There are many ways to come to some conclusion if the market is overbought or not. Please note, the market might be expensive but not overbought, and it can also be overbought, but not expensive.
One way to filter for overbought conditions is how much above -- in percentage terms -- is the S&P 500 Index (SPY) trending from its 200 day moving average (or some other average for that matter). In today's article I will use the 200 moving average, but on a weekly time frame. Why weekly? It gives a better view of the longer term picture and it gives you a perspective you don't get on the daily chart.
Years ago I used this method to filter for overbought or oversold conditions in both stocks and indexes. Back then I used TradeStation, today I use MultiCharts.
On the chart below, the closing of the S&P 500 index yesterday was 1676 and the 200 weekly average of the index is about 1294. If you do the calculations, the S&P Index is about 30% above its 200 weekly average.
So what you might say? Well, if history is any guide, the index has not traded so much above this particular average since November 2007, right before the sub-prime crisis (chart below).
And before that, the last time was in March of 2000, when the S&P 500 index went from 1550 all the way down to 750 (chart below).
While past overbought technical signals are not a guarantee of a future market correction, this is not an indicator that triggers every day. And while I do not think this market is overly expensive or a bubble, being overbought is another issue.
So looking ahead, I would say that this revelation warrants caution and investors might need to take some money off the table. Either until the market corrects or we get a confirmed false alarm.
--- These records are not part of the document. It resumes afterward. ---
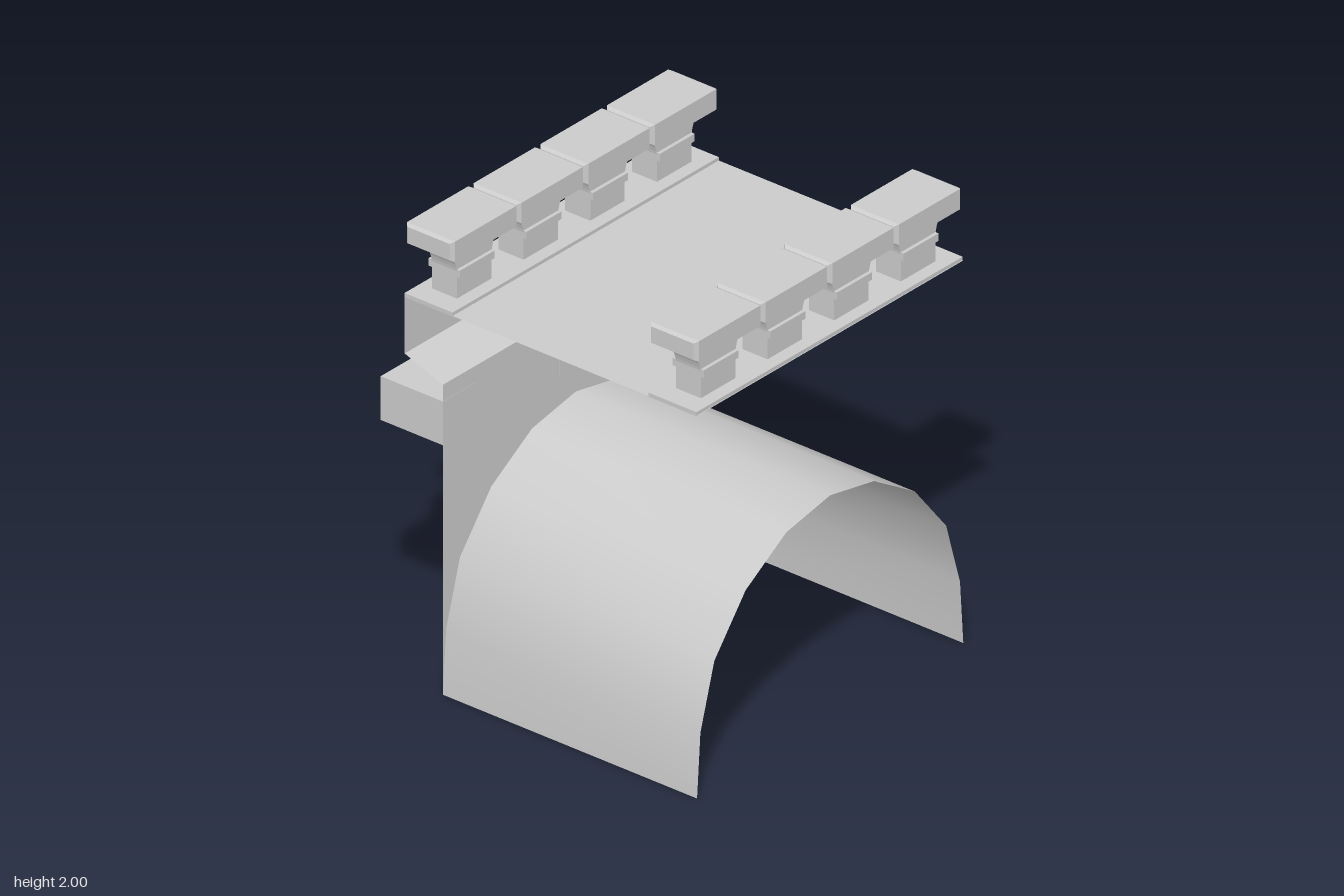
import * as THREE from 'three';

export function createModel() {
  const model = new THREE.Group();
  const stone = new THREE.MeshStandardMaterial({ color: 0xcccccc, side: THREE.DoubleSide });
  stone.name = 'grey stone';

  const add = (parent, name, geometry, x = 0, y = 0, z = 0) => {
    const mesh = new THREE.Mesh(geometry, stone);
    mesh.name = name;
    mesh.position.set(x, y, z);
    parent.add(mesh);
    return mesh;
  };
  const box = (parent, name, x0, x1, y0, y1, z0, z1) =>
    add(parent, name, new THREE.BoxGeometry(x1 - x0, y1 - y0, z1 - z0),
      (x0 + x1) / 2, (y0 + y1) / 2, (z0 + z1) / 2);

  const W = 0.795, FRONT = 0.79, WALL = -0.48, BACK = -0.67, DECK = 1.68;

  // Faceted arch outline, from +x foot over the crown to -x foot
  const half = [[W, 0], [0.775, 0.28], [0.692, 0.56], [0.505, 0.79], [0.262, 0.94]];
  const arch = [...half, [0, 0.99], ...half.slice().reverse().map(([x, y]) => [-x, y])];

  // Open vault with smooth normals
  const pos = [], idx = [];
  arch.forEach(([x, y], i) => {
    pos.push(x, y, FRONT, x, y, WALL);
    if (i) {
      const a = 2 * i - 2;
      idx.push(a, a + 1, a + 2, a + 1, a + 3, a + 2);
    }
  });
  const vault = new THREE.BufferGeometry();
  vault.setAttribute('position', new THREE.Float32BufferAttribute(pos, 3));
  vault.setIndex(idx);
  vault.computeVertexNormals();
  add(model, 'vault', vault);

  // Back wall around the arch
  const wall = new THREE.Shape();
  wall.moveTo(-W, 1.36);
  arch.slice().reverse().forEach(([x, y]) => wall.lineTo(x, y));
  wall.lineTo(W, 1.36);
  add(model, 'archWall', new THREE.ShapeGeometry(wall), 0, 0, WALL);

  // Overhanging ledge, parapet face and deck as single sheets
  const sheet = (name, [z0, y0], [z1, y1]) => {
    const g = new THREE.BufferGeometry();
    g.setAttribute('position', new THREE.Float32BufferAttribute(
      [W, y0, z0, -W, y0, z0, -W, y1, z1, W, y1, z1], 3));
    g.setIndex([0, 1, 2, 0, 2, 3]);
    g.computeVertexNormals();
    add(model, name, g);
  };
  sheet('ledge', [WALL, 1.36], [BACK, 1.43]);
  sheet('parapetFace', [BACK, 1.43], [BACK, DECK]);
  sheet('deck', [BACK, DECK], [FRONT, DECK]);

  // Beam ends sticking out of the back wall
  for (const [x0, x1] of [[-W, -0.605], [-0.097, 0.095], [0.603, W]]) {
    box(model, 'beamEnd', x0, x1, 1.095, 1.287, -0.79, WALL + 0.001);
  }

  // Baluster outline: straight stem flaring in a quarter curve to the cap
  const stem = new THREE.Shape();
  stem.moveTo(-0.103, 1.69);
  stem.lineTo(0.103, 1.69);
  stem.lineTo(0.103, 1.81);
  stem.bezierCurveTo(0.11, 1.865, 0.135, 1.905, 0.182, 1.91);
  stem.lineTo(-0.182, 1.91);
  stem.bezierCurveTo(-0.135, 1.905, -0.11, 1.865, -0.103, 1.81);
  const stemGeo = new THREE.ExtrudeGeometry(stem, { depth: 0.125, bevelEnabled: false, curveSegments: 8 });
  stemGeo.translate(0, 0, -0.0625);

  // Cap block whose two ends are chamfered all round
  const capGeo = new THREE.BoxGeometry(0.397, 0.09, 0.24, 3, 1, 1).toNonIndexed();
  const p = capGeo.attributes.position;
  for (let i = 0; i < p.count; i++) {
    const x = p.getX(i);
    if (Math.abs(x) > 0.19) {
      p.setY(i, p.getY(i) * 0.8);
      p.setZ(i, p.getZ(i) * 0.88);
    } else {
      p.setX(i, Math.sign(x) * 0.183);
    }
  }
  capGeo.computeVertexNormals();

  // One balustrade along each side of the deck
  for (const [name, z] of [['frontBalustrade', 0.667], ['backBalustrade', -0.551]]) {
    const rail = new THREE.Group();
    rail.name = name;
    rail.position.z = z;
    box(rail, 'plinth', -W, W, 1.677, 1.695, -0.12, 0.12);
    for (let i = 0; i < 4; i++) {
      const x = (i - 1.5) * 0.398;
      add(rail, 'baluster', stemGeo, x);
      box(rail, 'balusterBand', x - 0.104, x + 0.104, 1.79, 1.823, -0.078, 0.078);
      add(rail, 'cap', capGeo, x, 1.955, 0);
    }
    model.add(rail);
  }
  return model;
}
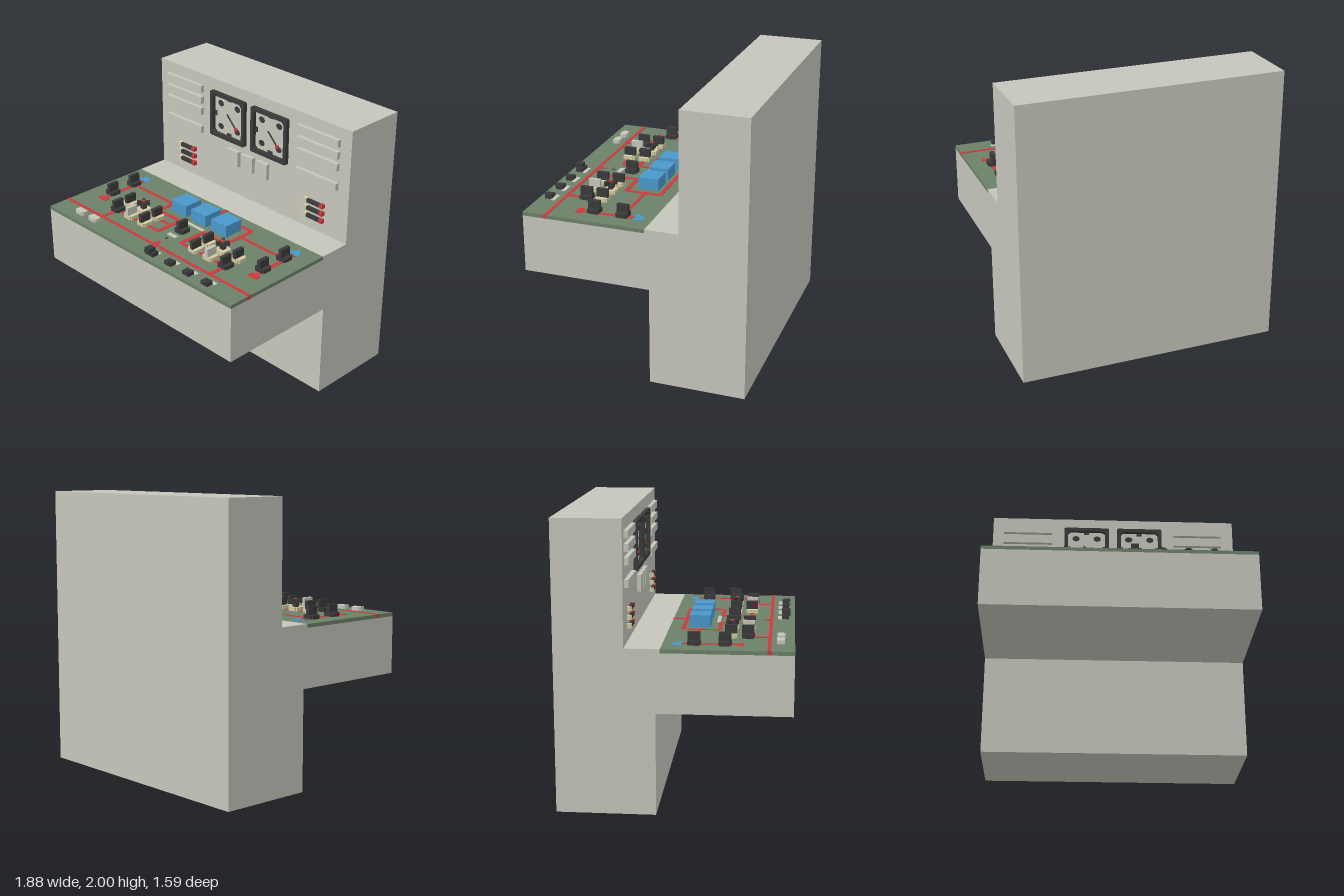
import * as THREE from 'three';

const mat = (name, color) => Object.assign(new THREE.MeshStandardMaterial({ color }), { name });

export function createModel() {
  const grey = mat('cabinetGrey', 0xc5c5bb), green = mat('panelGreen', 0x6b8069);
  const red = mat('trackRed', 0xcc3a3c), blue = mat('displayBlue', 0x4a98cc);
  const dark = mat('switchBlack', 0x3a3a3b), cream = mat('switchCream', 0xd0c9a0);
  const model = new THREE.Group();
  model.name = 'controlDesk';
  const TOP = 1.148, WALL = -0.325, W = 0.94, MID = 0.013;

  const add = (name, geo, m, x, y, z, parent = model) => {
    const mesh = new THREE.Mesh(geo, m);
    mesh.name = name;
    mesh.position.set(x, y, z);
    parent.add(mesh);
    return mesh;
  };
  // box given by its x, y and z limits
  const span = (name, m, x0, x1, y0, y1, z0, z1, parent) =>
    add(name, new THREE.BoxGeometry(x1 - x0, y1 - y0, z1 - z0), m,
      (x0 + x1) / 2, (y0 + y1) / 2, (z0 + z1) / 2, parent);
  const group = (name, x, y, z) => {
    const g = new THREE.Group();
    g.name = name;
    g.position.set(x, y, z);
    model.add(g);
    return g;
  };

  // Cabinet: side profile (z, y) extruded across the width
  const profile = [[-0.795, 0], [-0.115, 0], [-0.115, 0.71], [0.795, 0.71], [0.795, 1.122],
    [-0.085, 1.122], [-0.085, TOP], [WALL, TOP], [WALL, 2], [-0.795, 2]];
  const body = new THREE.ExtrudeGeometry(
    new THREE.Shape(profile.map(([z, y]) => new THREE.Vector2(-z, y))),
    { depth: 2 * W, bevelEnabled: false });
  body.rotateY(Math.PI / 2);
  add('cabinet', body, grey, -W, 0, 0);
  span('deskPanel', green, -W, W, 1.122, TOP, -0.085, 0.795);

  // Flat markings on the desk
  const plate = (name, m, x0, x1, z0, z1, h = 0.003) => span(name, m, x0, x1, TOP - 0.002, TOP + h, z0, z1);
  const track = (x0, x1, z0, z1) => plate('track', red, x0, x1, z0, z1);
  track(-W, W, 0.614, 0.638);
  for (const s of [-1, 1]) span('trackEnd', red, s * W - 0.001, s * W + 0.001, 1.122, TOP, 0.62, 0.645);
  track(MID - 0.013, MID + 0.013, -0.085, 0.012);
  track(MID - 0.013, MID + 0.013, 0.57, 0.62);
  track(MID - 0.02, MID + 0.02, 0.6, 0.62);
  track(MID - 0.345, MID + 0.345, 0, 0.028);
  for (const s of [-1, 1]) {
    const sideTrack = (a, b, z0, z1) => track(MID + Math.min(s * a, s * b), MID + Math.max(s * a, s * b), z0, z1);
    sideTrack(0.332, 0.362, 0.012, 0.27);
    sideTrack(0.105, 0.345, 0.256, 0.285);
    sideTrack(0.105, 0.135, 0.27, 0.485);
    sideTrack(0.12, 0.55, 0.347, 0.372);
    sideTrack(0.12, 0.55, 0.467, 0.492);
    sideTrack(0.542, 0.572, 0.48, 0.62);
    sideTrack(0.35, 0.79, 0.116, 0.14);
    sideTrack(0.762, 0.792, 0.045, 0.42);
    sideTrack(0.735, 0.819, 0.418, 0.458);
    sideTrack(0.75, 0.804, 0.405, 0.42);
    // Blue direction arrow
    const x = s * 0.777;
    plate('arrowTip', blue, x - 0.015, x + 0.015, -0.03, 0.02);
    plate('arrowHead', blue, x - 0.03, x + 0.03, -0.012, 0.03, 0.0035);
    for (const w of [-1, 1]) plate('arrowWing', blue, x + w * 0.031 - 0.016, x + w * 0.031 + 0.016, 0.012, 0.045, 0.004);
  }
  plate('longLabel', grey, MID - 0.105, MID + 0.105, 0.237, 0.262, 0.004);
  plate('smallLabel', grey, MID - 0.042, MID + 0.042, 0.435, 0.468, 0.004);
  plate('slot', dark, MID - 0.005, MID + 0.005, 0.497, 0.52, 0.004);

  // Blue display boxes
  for (const i of [-1, 0, 1]) {
    const x = MID + i * 0.206;
    span('displayBox', blue, x - 0.075, x + 0.075, TOP, 1.236, 0.053, 0.202);
  }

  // Desk switches: square base with an upright lever plate
  const rotarySwitch = (x, z, base, lever, crossed = false) => {
    const g = group('deskSwitch', x, TOP, z);
    span('switchBase', base, -0.043, 0.043, 0, 0.028, -0.033, 0.033, g);
    span('switchBaseMiddle', base, -0.033, 0.033, 0, 0.0275, -0.043, 0.043, g);
    if (!crossed) {
      span('lever', lever, -0.014, 0.014, 0.02, 0.087, -0.042, 0.042, g);
      return;
    }
    span('leverStem', lever, -0.016, 0.016, 0.02, 0.062, -0.016, 0.016, g);
    for (const a of [1, -1]) {
      const bar = add('crossBar', new THREE.BoxGeometry(0.024, 0.03, 0.095), lever, 0, 0.072 - (a < 0 ? 0.001 : 0), 0, g);
      bar.rotation.y = a * Math.PI / 4;
    }
    span('leverCap', red, -0.012, 0.012, 0.08, 0.09, -0.012, 0.012, g);
  };
  for (const s of [-1, 1]) {
    for (const z of [0.127, 0.333]) rotarySwitch(s * 0.777, z, dark, dark);
    const c = MID;
    rotarySwitch(c + s * 0.558, 0.478, dark, dark);
    rotarySwitch(c + s * 0.558, 0.36, cream, dark);
    rotarySwitch(c + s * 0.411, 0.36, cream, dark, true);
    rotarySwitch(c + s * 0.265, 0.36, cream, dark);
    rotarySwitch(c + s * 0.411, 0.478, cream, grey);
    rotarySwitch(c + s * 0.265, 0.478, cream, dark);
  }
  rotarySwitch(MID, 0.36, dark, dark);

  // Front row: push buttons and labelled toggles
  for (const x of [-0.69, -0.545]) {
    span('pushButton', grey, x - 0.043, x + 0.043, TOP, 1.176, 0.682, 0.72);
    span('pushButtonMiddle', grey, x - 0.034, x + 0.034, TOP, 1.1755, 0.674, 0.728);
  }
  [[0.1, 0.043], [0.29, 0.03], [0.467, 0.03], [0.645, 0.03]].forEach(([x, w]) => {
    plate('toggleLabel', grey, x - 0.048, x + 0.048, 0.672, 0.702, 0.004);
    span('toggleBase', dark, x - w, x + w, TOP, 1.176, 0.7, 0.752);
    span('toggle', dark, x - w * 0.6, x + w * 0.6, 1.17, w > 0.04 ? 1.206 : 1.18, 0.71, 0.762);
  });

  // Raised strips and square plates on the wall
  const FRONT = WALL + 0.03;
  for (const x of [-0.667, 0.657])
    for (const y of [1.886, 1.798, 1.71, 1.562])
      span('wallStrip', grey, x - 0.188, x + 0.188, y - 0.027, y + 0.027, WALL, FRONT);
  for (const x of [-0.15, -0.005, 0.14])
    span('wallPlate', grey, x - 0.058, x + 0.058, 1.385, 1.505, WALL, FRONT);

  // Wall levers: cream pivot, dark rod, red knob
  for (const x of [-0.738, 0.556])
    for (const y of [1.368, 1.31, 1.252]) {
      const g = group('wallLever', x, y, WALL);
      span('pivot', cream, 0, 0.03, -0.015, 0.015, 0, 0.03, g);
      span('rod', dark, 0.03, 0.147, -0.013, 0.013, 0.005, 0.028, g);
      span('knob', red, 0.147, 0.177, -0.015, 0.015, 0, 0.03, g);
    }

  // Square gauges: frame, dial marks and needle
  const frame = new THREE.Shape();
  const R = 0.174, r = 0.146, c = 0.02;
  const octagon = (q, k) => [[-q + k, -q], [q - k, -q], [q, -q + k], [q, q - k], [q - k, q], [-q + k, q], [-q, q - k], [-q, -q + k]]
    .map(([x, y]) => new THREE.Vector2(x, y));
  frame.setFromPoints(octagon(R, 0.008));
  frame.holes.push(new THREE.Path(octagon(r, c)));
  const frameGeo = new THREE.ExtrudeGeometry(frame, { depth: 0.03, bevelEnabled: false });
  for (const x of [-0.209, 0.204]) {
    const g = group('gauge', x, 1.738, WALL);
    add('gaugeFrame', frameGeo, dark, 0, 0, 0, g);
    for (const sx of [-1, 1]) {
      for (const sy of [-1, 1]) {
        const mark = add('dialMark', new THREE.CircleGeometry(0.027, 8), dark, sx * 0.083, sy * 0.09, 0.004, g);
        mark.scale.set(1.1, 0.9, 1);
      }
      span('sideTick', dark, sx * 0.138 - 0.012, sx * 0.138 + 0.012, -0.02, 0.02, 0, 0.006, g);
      span('endTick', dark, -0.02, 0.02, sx * 0.138 - 0.012, sx * 0.138 + 0.012, 0, 0.006, g);
    }
    const needle = add('needle', new THREE.BoxGeometry(0.13, 0.011, 0.005), dark, 0.024, -0.024, 0.006, g);
    needle.rotation.z = -Math.PI / 4;
    span('needleTip', red, 0.056, 0.084, -0.085, -0.057, 0.004, 0.011, g);
  }
  return model;
}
Again let me repeat myself. While the whole market will correct if we get a major correction, stocks that are ridiculously overvalued will absolutely tank. Several stocks in this category -- according to my investment logic, as talked about in previous posts -- are Tesla (TSLA), LinkedIn (LNKD), Angie's List (ANGI), 3D Systems (DDD), Salesforce (CRM) and even Facebook (FB) among many.